This past week National Public Radio (NPR) aired two interesting articles relating to the reliability of research and its impact on patient care. Blood Pressure Ruckus Reveals Big Secret in Medicine reported that new blood pressure guidelines for those 60 or over should have a systolic blood pressure (the top number) goal of 150 or less versus the older guidelines that used 140 or less. Which guideline should be used? Is one more reliable then the other?

One answer to this question may be, what does the research show. This brings up the second report from NPR, which basically says scientific research isn’t all it’s cracked up to be. Unfortunately, I’ve been unable to find a link to this news story. However, there is a lot of good reporting on this particular topic. The United Nations Reproducibility, Replication and Fraud in Scientific Research report, starts off by saying, Reproducibility is the foundation of all scientific research. It is the standard by which scientific claims are evaluated. Biomedical research in the US is a 100 billion dollar a year business. Yet, much of the current published data, cannot be replicated/repeated by others even if it is published in so-called top flight peer- reviewed journals. 

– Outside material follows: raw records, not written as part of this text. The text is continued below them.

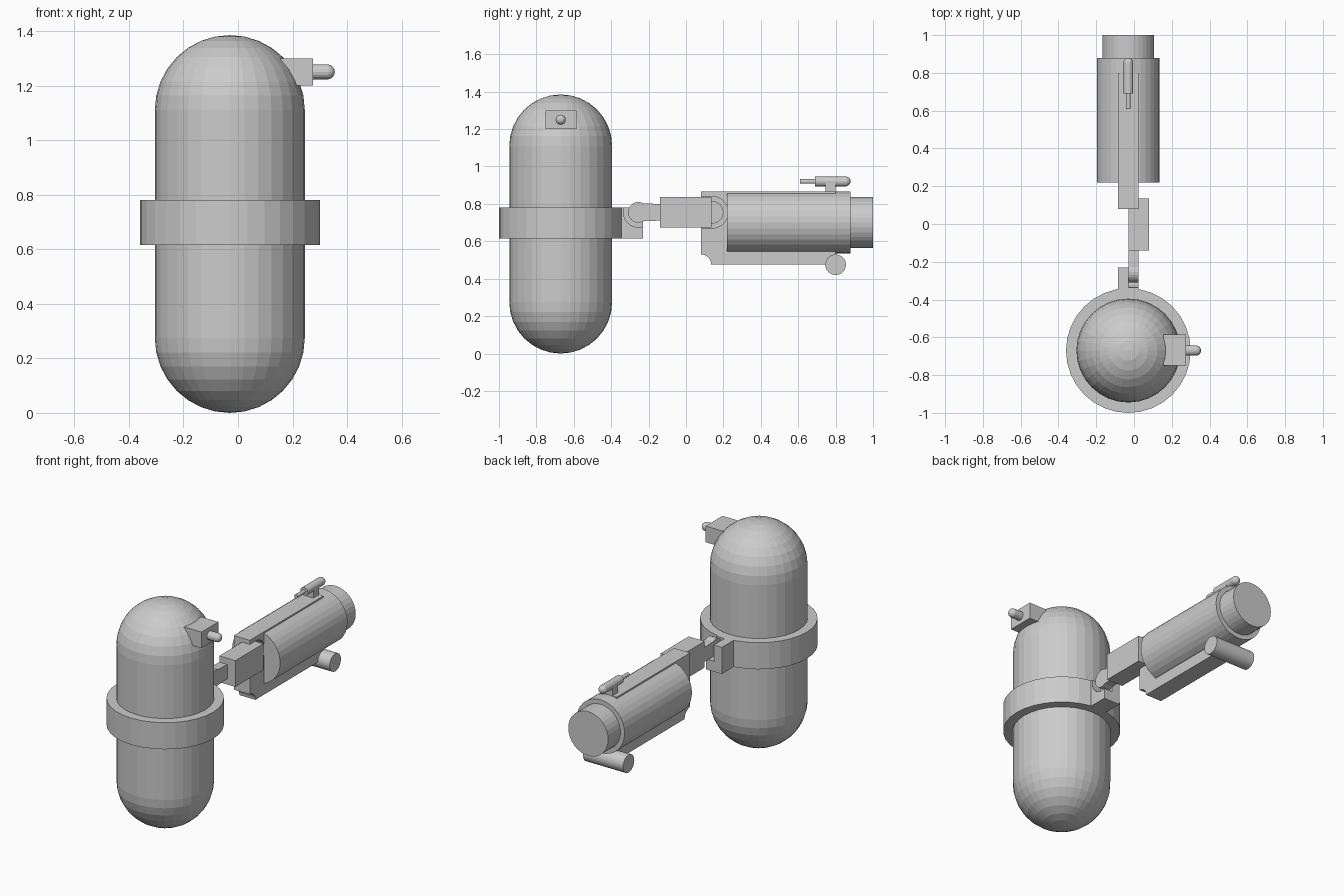
import bpy, bmesh
from math import sin, cos, pi, radians
from mathutils import Matrix, Vector

if "Cube" in bpy.data.objects:
    bpy.data.objects.remove(bpy.data.objects["Cube"])

CX = -0.03  # shared centre line of tank, arm split and launcher


def finish(name, bm):
    bmesh.ops.remove_doubles(bm, verts=bm.verts, dist=1e-5)
    bmesh.ops.recalc_face_normals(bm, faces=bm.faces)
    me = bpy.data.meshes.new(name)
    bm.to_mesh(me)
    bm.free()
    ob = bpy.data.objects.new(name, me)
    bpy.context.collection.objects.link(ob)
    return ob


def arc(cx, cy, r, a0, a1, n):
    return [(cx + r * cos(radians(a0 + (a1 - a0) * i / n)),
             cy + r * sin(radians(a0 + (a1 - a0) * i / n))) for i in range(n + 1)]


def lathe(name, profile, loc, axis='Z', sides=32):
    """Spin (radius, height) points about an axis through loc."""
    bm = bmesh.new()
    vs = [bm.verts.new((r, 0, h)) for r, h in profile]
    es = [bm.edges.new(p) for p in zip(vs, vs[1:])]
    bmesh.ops.spin(bm, geom=vs + es, cent=(0, 0, 0), axis=(0, 0, 1),
                   angle=2 * pi, steps=sides, use_merge=True)
    rot = {'X': Matrix.Rotation(pi / 2, 4, 'Y'),
           'Y': Matrix.Rotation(-pi / 2, 4, 'X'),
           'Z': Matrix.Identity(4)}[axis]
    bm.transform(Matrix.Translation(loc) @ rot)
    return finish(name, bm)


def prism(name, profile, x0, x1):
    """Extrude a (y, z) outline from x0 to x1."""
    bm = bmesh.new()
    f = bm.faces.new([bm.verts.new((x0, y, z)) for y, z in profile])
    ext = bmesh.ops.extrude_face_region(bm, geom=[f])['geom']
    bmesh.ops.translate(bm, vec=(x1 - x0, 0, 0),
                        verts=[v for v in ext if isinstance(v, bmesh.types.BMVert)])
    return finish(name, bm)


def box(name, x, y, z):
    return prism(name, [(y[0], z[0]), (y[1], z[0]), (y[1], z[1]), (y[0], z[1])], *x)


L, R = CX - 0.055, CX + 0.055  # bracket width

# Tank: capsule with a clamp ring
tank = arc(0, 0.275, 0.275, -90, 0, 8) + arc(0, 1.11, 0.275, 0, 90, 8)
lathe("tank", tank, (CX, -0.67, 0))
lathe("clamp_ring", [(0.27, 0.615), (0.33, 0.615), (0.33, 0.78), (0.27, 0.78), (0.27, 0.615)],
      (CX, -0.67, 0))

# Valve block and rounded nozzle
box("valve_block", (0.155, 0.275), (-0.75, -0.585), (1.2, 1.3))
lathe("valve_nozzle", [(0, -0.01), (0.027, -0.01), (0.027, 0.055)] + arc(0, 0.053, 0.027, 15, 90, 4),
      (0.275, -0.67, 1.25), 'X', 16)

# Ring bracket: solid cheek and hollowed cheek
box("ring_bracket_cheek", (L, CX), (-0.36, -0.23), (0.615, 0.78))
prism("ring_bracket_socket", [(-0.36, 0.615), (-0.23, 0.615)]
      + arc(-0.255, 0.755, 0.08, -72, -180, 8) + [(-0.335, 0.78), (-0.36, 0.78)], CX, R)

# Arm: round-ended link, block and front hinge disc
prism("arm_link", arc(-0.255, 0.755, 0.055, 60, 300, 16) + [(-0.13, 0.711), (-0.13, 0.799)], CX, R)
box("arm_block", (CX, 0.08), (-0.14, 0.135), (0.675, 0.838))
lathe("arm_hinge", [(0, 0), (0.06, 0), (0.06, 0.055), (0, 0.055)], (CX, 0.14, 0.755), 'X', 24)

# Launcher cradle: solid half and half with the hinge slot
rail = [(0.80, 0.865), (0.80, 0.475)] + arc(0.08, 0.475, 0.055, 0, 90, 6)
prism("cradle_solid", [(0.08, 0.865)] + rail, L, CX)
prism("cradle_slotted", [(0.08, 0.865)] + rail + [(0.08, 0.67)]
      + arc(0.14, 0.755, 0.085, -90, 90, 12) + [(0.08, 0.84)], CX, R)

# Barrel with stepped end, and the cross handle below
lathe("barrel", [(0, 0.22), (0.165, 0.22), (0.165, 0.88), (0.137, 0.88), (0.137, 1.0), (0, 1.0)],
      (CX, 0, 0.70), 'Y')
lathe("cross_handle", [(0, -0.137), (0.055, -0.137), (0.055, 0.137), (0, 0.137)],
      (CX, 0.80, 0.475), 'X')

# Small top pipe on its post
lathe("top_pipe", [(0, 0.61), (0.012, 0.61), (0.012, 0.69), (0.026, 0.69), (0.026, 0.855)]
      + arc(0, 0.854, 0.026, 15, 90, 4), (CX, 0, 0.92), 'Y', 16)
box("top_pipe_post", (CX - 0.025, CX + 0.025), (0.745, 0.80), (0.85, 0.915))
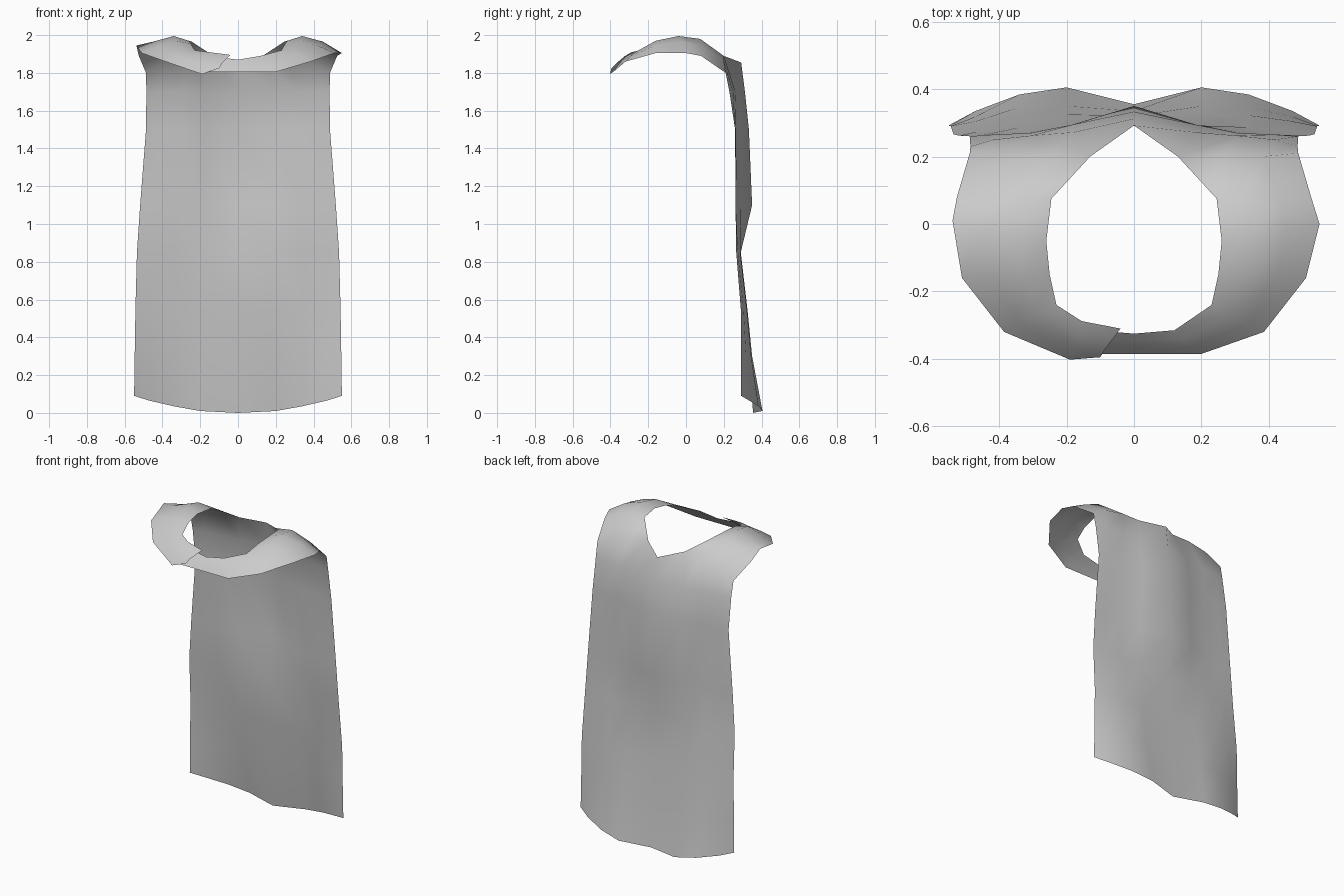
import bpy, bmesh

# Collar stations from the front round to the shoulder blades, inner to outer edge (right half)
COLLAR = [
    [(.23, -.24, 1.92), (.28, -.265, 1.912), (.335, -.295, 1.888), (.385, -.32, 1.86)],
    [(.25, -.15, 1.955), (.33, -.16, 1.97), (.42, -.16, 1.945), (.51, -.16, 1.905)],
    [(.26, -.05, 1.97), (.34, -.04, 1.995), (.45, -.02, 1.965), (.55, 0, 1.905)],
    [(.245, .075, 1.965), (.335, .075, 1.98), (.43, .07, 1.945), (.525, .08, 1.89)],
    [(.13, .2, 1.89), (.25, .2, 1.89), (.38, .2, 1.865), (.487, .21, 1.8)],
]
NECK_BACK = (0, .292, 1.855)

# Back sheet rows: height, half width, depth at each column from centre to edge
SHEET = [
    (1.7, .485, (.312, .272, .262, .25, .23)),
    (1.5, .487, (.333, .295, .27, .265, .26)),
    (1.1, .518, (.35, .292, .268, .264, .262)),
    (.85, .535, (.29, .29, .287, .275, .266)),
    (.55, .543, (.32, .325, .322, .305, .29)),
    (.30, .547, (.335, .35, .345, .318, .29)),
]
COLUMNS = (0, .37, .63, .86, 1)
HEM = [(0, .355, 0), (.2, .405, .01), (.34, .384, .035), (.47, .335, .065), (.55, .292, .09)]

# Front band of the right half, running under the flap of the left half
BAND = [
    [(-.12, -.315, 1.885), (-.145, -.34, 1.86), (-.17, -.363, 1.833), (-.2, -.385, 1.805)],
    [(0, -.325, 1.87), (0, -.345, 1.85), (0, -.365, 1.83), (0, -.385, 1.805)],
    [(.12, -.315, 1.89), (.145, -.34, 1.865), (.17, -.365, 1.835), (.2, -.385, 1.805)],
]
# Overlapping flap of the left half, given before mirroring
FLAP = [
    [(.04, -.31, 1.895), (.06, -.337, 1.875), (.085, -.37, 1.85), (.1, -.395, 1.825)],
    [(.155, -.288, 1.91), (.168, -.325, 1.888), (.178, -.37, 1.845), (.19, -.402, 1.793)],
]


def add_half(bm, front, side):
    """Loft one half of the cape from the front of the collar down to the hem."""
    rows = front + [list(r) for r in COLLAR]
    if side < 0:  # the left shoulder tip is lifted a little
        rows[len(front) + 2][3] = (.538, .01, 1.945)
    rows = [[None] + r for r in rows]
    rows[-1][0] = NECK_BACK
    for z, w, depths in SHEET:
        rows.append([(w * c, y, z) for c, y in zip(COLUMNS, depths)])
    rows.append(HEM)
    grid = [[bm.verts.new((p[0] * side, p[1], p[2])) if p else None for p in r] for r in rows]
    for a, b in zip(grid, grid[1:]):
        for j in range(4):
            quad = [a[j], a[j + 1], b[j + 1], b[j]]
            if all(quad):
                bm.faces.new(quad if side > 0 else quad[::-1])
    # keep only vertices that carry faces
    for v in [v for v in bm.verts if not v.link_faces]:
        bm.verts.remove(v)


bm = bmesh.new()
add_half(bm, BAND, 1)
add_half(bm, FLAP, -1)
# weld the two halves along the centre of the back
bmesh.ops.remove_doubles(bm, verts=[v for v in bm.verts if abs(v.co.x) < 1e-4 and v.co.y > 0], dist=.001)
for f in bm.faces:
    f.smooth = True
mesh = bpy.data.meshes.new("cape")
bm.to_mesh(mesh)
bm.free()

cloth = bpy.data.materials.new("grey_cloth")
cloth.diffuse_color = (.6, .6, .6, 1)
mesh.materials.append(cloth)
cape = bpy.data.objects.new("cape", mesh)
bpy.context.collection.objects.link(cape)
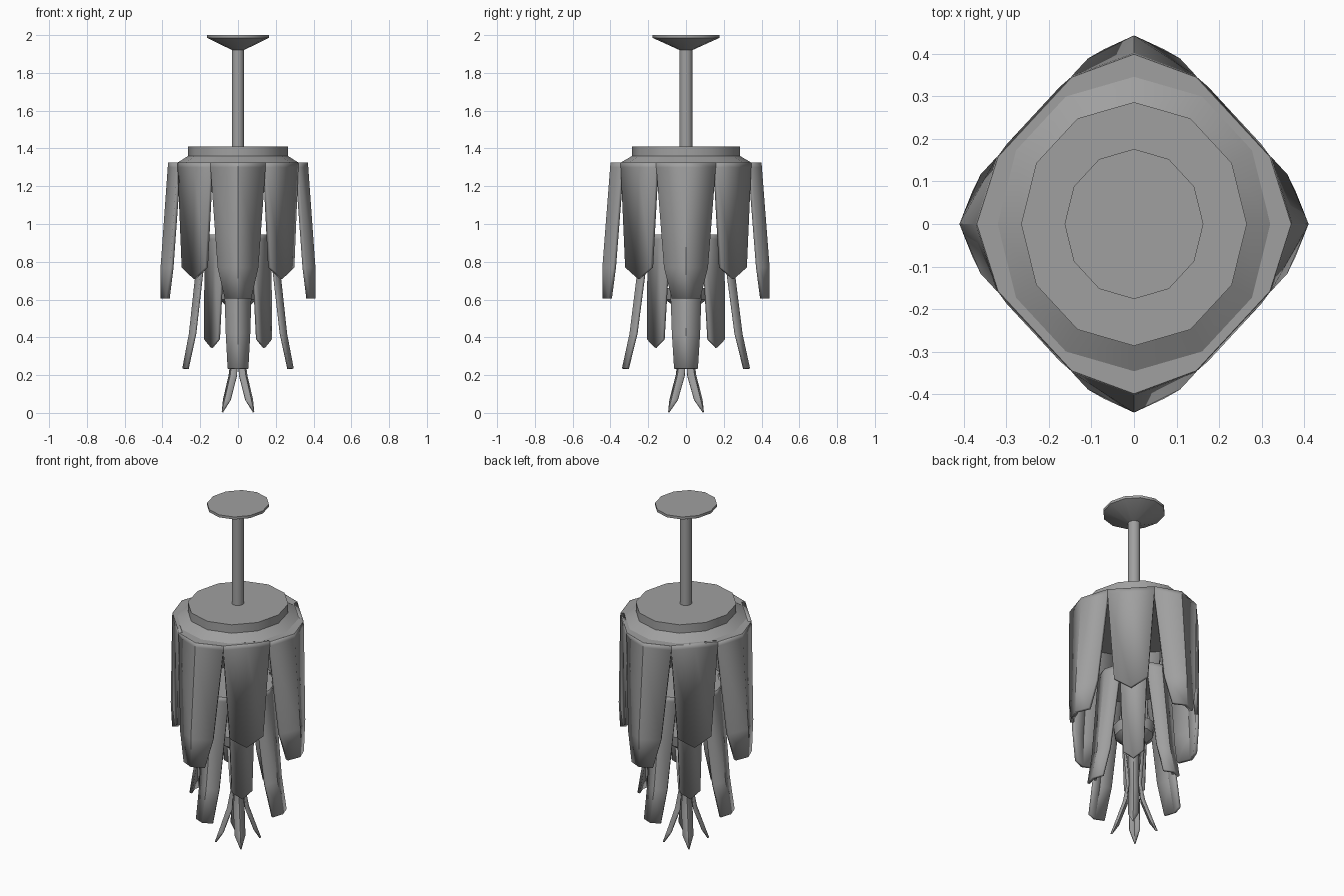
import bpy, bmesh, math
from mathutils import Matrix, Vector

cube = bpy.data.objects.get("Cube")
if cube:
    bpy.data.objects.remove(cube)

GREY = (0.35, 0.35, 0.35, 1)
grey = bpy.data.materials.new("grey")
grey.use_nodes = True
grey.diffuse_color = GREY
grey.node_tree.nodes["Principled BSDF"].inputs["Base Color"].default_value = GREY


def finish(name, bm, stretch=1.0, thickness=0):
    """Turn a bmesh into a named object, stretched along y."""
    bmesh.ops.scale(bm, vec=(1, stretch, 1), verts=bm.verts)
    bmesh.ops.recalc_face_normals(bm, faces=bm.faces)
    mesh = bpy.data.meshes.new(name)
    bm.to_mesh(mesh)
    bm.free()
    mesh.materials.append(grey)
    obj = bpy.data.objects.new(name, mesh)
    bpy.context.collection.objects.link(obj)
    if thickness:
        mod = obj.modifiers.new("thickness", 'SOLIDIFY')
        mod.thickness = thickness
        mod.offset = -1
    bpy.ops.object.select_all(action='DESELECT')
    obj.select_set(True)
    bpy.context.view_layer.objects.active = obj
    bpy.ops.object.shade_smooth_by_angle(angle=math.radians(35))


def lathe(name, profile, stretch=1.0, sides=12):
    """Closed turned part from (radius, height) points."""
    bm = bmesh.new()
    rings = [[bm.verts.new((r * math.cos(a), r * math.sin(a), z))
              for a in (math.tau * i / sides for i in range(sides))]
             for r, z in profile]
    for low, high in zip(rings, rings[1:]):
        for i in range(sides):
            j = (i + 1) % sides
            bm.faces.new((low[i], low[j], high[j], high[i]))
    bm.faces.new(rings[0])
    bm.faces.new(rings[-1])
    finish(name, bm, stretch)


def petals(name, rows, turn, stretch, thickness):
    """Four petals; each row is (height, ridge radius, edge radius, half width)."""
    bm = bmesh.new()
    for k in range(4):
        spin = Matrix.Rotation(math.radians(90 * k + turn), 3, 'Z')
        grid = [[bm.verts.new(spin @ Vector(p)) for p in
                 ((edge, -w, z - lift), (ridge, 0, z), (edge, w, z - lift))]
                for z, ridge, edge, w, lift in rows]
        for a, b in zip(grid, grid[1:]):
            for i in range(2):
                bm.faces.new((a[i], b[i], b[i + 1], a[i + 1]))
    # outward orientation is set from the petal direction
    bm.normal_update()
    bmesh.ops.recalc_face_normals(bm, faces=bm.faces)
    bmesh.ops.scale(bm, vec=(1, stretch, 1), verts=bm.verts)
    bm.normal_update()
    for f in bm.faces:
        c = f.calc_center_median()
        if f.normal.x * c.x + f.normal.y * c.y < 0:
            f.normal_flip()
    mesh = bpy.data.meshes.new(name)
    bm.to_mesh(mesh)
    bm.free()
    mesh.materials.append(grey)
    obj = bpy.data.objects.new(name, mesh)
    bpy.context.collection.objects.link(obj)
    mod = obj.modifiers.new("thickness", 'SOLIDIFY')
    mod.thickness = thickness
    mod.offset = -1
    bpy.ops.object.select_all(action='DESELECT')
    obj.select_set(True)
    bpy.context.view_layer.objects.active = obj
    bpy.ops.object.shade_smooth_by_angle(angle=math.radians(35))


def rim(name, z, depth, ridge, edge, w, stretch):
    """Flat plate closing the top of a petal tier."""
    bm = bmesh.new()
    outline = []
    for k in range(4):
        spin = Matrix.Rotation(math.radians(90 * k), 3, 'Z')
        outline += [bm.verts.new(spin @ Vector(p)) for p in
                    ((edge, -w, z), (ridge, 0, z), (edge, w, z))]
    face = bm.faces.new(outline)
    new = bmesh.ops.extrude_face_region(bm, geom=[face])["geom"]
    lower = [v for v in new if isinstance(v, bmesh.types.BMVert)]
    bmesh.ops.translate(bm, vec=(0, 0, -depth), verts=lower)
    if face.is_valid is False or len(bm.faces) < 14:
        bm.faces.new(outline)
    finish(name, bm, stretch)


def diagonal(top, band, side, tip, corner, low, w_low):
    """Rows for a flat diagonal petal with a pointed lower end."""
    edge, w = corner
    r, half = (edge + w) / math.sqrt(2), (edge - w) / math.sqrt(2)
    return [(top, r, r, half, 0), (band, r, r, half, 0),
            (tip, low, low, w_low, tip - side)]


# Ceiling rose, stem and turned cap
lathe("ceiling_rose", [(0.03, 1.92), (0.163, 1.985), (0.163, 2.0)], 1.08)
lathe("stem", [(0.033, 1.4), (0.033, 1.93)], 1.05)
lathe("cap", [(0.32, 1.325), (0.265, 1.36), (0.265, 1.41)], 1.08)

# Outer petal tier
rim("outer_rim", 1.325, 0.02, 0.369, 0.319, 0.146, 1.08)
petals("outer_ridged_petals",
       [(1.325, 0.37, 0.32, 0.147, 0), (1.3, 0.372, 0.322, 0.146, 0),
        (0.77, 0.41, 0.36, 0.108, 0), (0.605, 0.41, 0.38, 0.07, 0)],
       0, 1.08, 0.02)
petals("outer_flat_petals",
       diagonal(1.325, 1.3, 0.77, 0.71, (0.32, 0.147), 0.334, 0.088),
       45, 1.08, 0.02)

# Inner petal tier
rim("inner_rim", 0.945, 0.02, 0.204, 0.176, 0.079, 1.15)
petals("inner_ridged_petals",
       [(0.945, 0.205, 0.177, 0.08, 0), (0.92, 0.206, 0.178, 0.08, 0),
        (0.42, 0.26, 0.235, 0.065, 0), (0.235, 0.295, 0.275, 0.055, 0)],
       0, 1.15, 0.015)
petals("inner_flat_petals",
       diagonal(0.945, 0.92, 0.39, 0.345, (0.177, 0.08), 0.203, 0.052),
       45, 1.15, 0.015)

# Lower hub with flared leaves
lathe("lower_hub", [(0.04, 0.55), (0.1, 0.6), (0.11, 0.66)], 1.1)
petals("lower_leaves",
       [(0.6, 0.06, 0.05, 0.03, 0), (0.3, 0.04, 0.03, 0.024, 0),
        (0.2, 0.058, 0.04, 0.03, 0), (0.07, 0.1, 0.085, 0.028, 0),
        (0.005, 0.122, 0.118, 0.003, 0)],
       45, 1.1, 0.008)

The Atlantic article Lies, Damned Lies, and Medical Science  and Gary Marcus article in the New Yorker both provide very detailed information about the quality, or lack thereof,  of medical research. Marcus does try to offer some solutions in his Cleaning up Science article.  And if you really want to be depressed, try Retraction Watch,   where the name says it all.

There are plenty examples of a recommendation for a particular treatment that a few years later become “maybe not so much.” Two examples that come to mind are hormone replacement for post menopausal women and yearly mammograms starting at age 40. Of course there is ever changing research about calcium supplementation, Vitamin D, Vitamin E, low fat diet, cholesterol and much more.

While I could write volumes about this, and there is much you can read on-line, the bottom line is this, we have to make choices regarding our health care that are right for us. Yes, there are major issues with scientific research. However, all the research in the world, no matter how well done, isn’t going to make a difference if the medication doesn’t work for you or it causes side effects that you couldn’t possibly live with.

What you can do:
• Find a provider that you trust and who is willing to discuss things with you.

• Become an e-patient.  Using sites, such as Patients Like Me can give you an idea of how various
treatment protocols are working for others with your condition and it also allows you to share your data. 

• If you choose to try a treatment, follow up with your provider, including lab work, to evaluate if it’s working for you.

• Keep track of how you feel. Does something feel different? Report findings to your provider.

• You can make yourself nuts by reading everything you possibly can. Read enough to make good choices, but not so much that you become overwhelmed and can’t make a decision.

• If you find you’re having a hard time making a choice, check out the Agency for Healthcare Research and Quality’s website Explore Your Treatment Options: It’sYour Health.

Wednesday, January 15, 2014

Take a Break: Experiment with Zentangle

To keep myself looking semi intelligent during long and boring meetings, I have spent many an hour drawing shapes that connect and making different patterns inside each one. Imagine my surprise to learn that this activity is called “Zentangle.” While there are now art exhibits, books, websites, special instructors, how to guides and more on the topic, the idea is pretty simple, draw a shape and fill it in with whatever appeals to you. Keep adding on until you are pleased with your drawing-or in my case, the meeting is over. If you need a better definition, check “What is a Zentangle?” 

While you can use pen or pencil, my preference is for a fine point Sharpie.

To help start, check out the following:
Zentangle with Your Students: Nice overview 

Zendoodle Sampler Zentangle PatternStyles Tutorial: Good video on different patterns you can use. 

• Tangle Patterns: An index and graphic guide to Zentangle patterns on the web and how to draw them.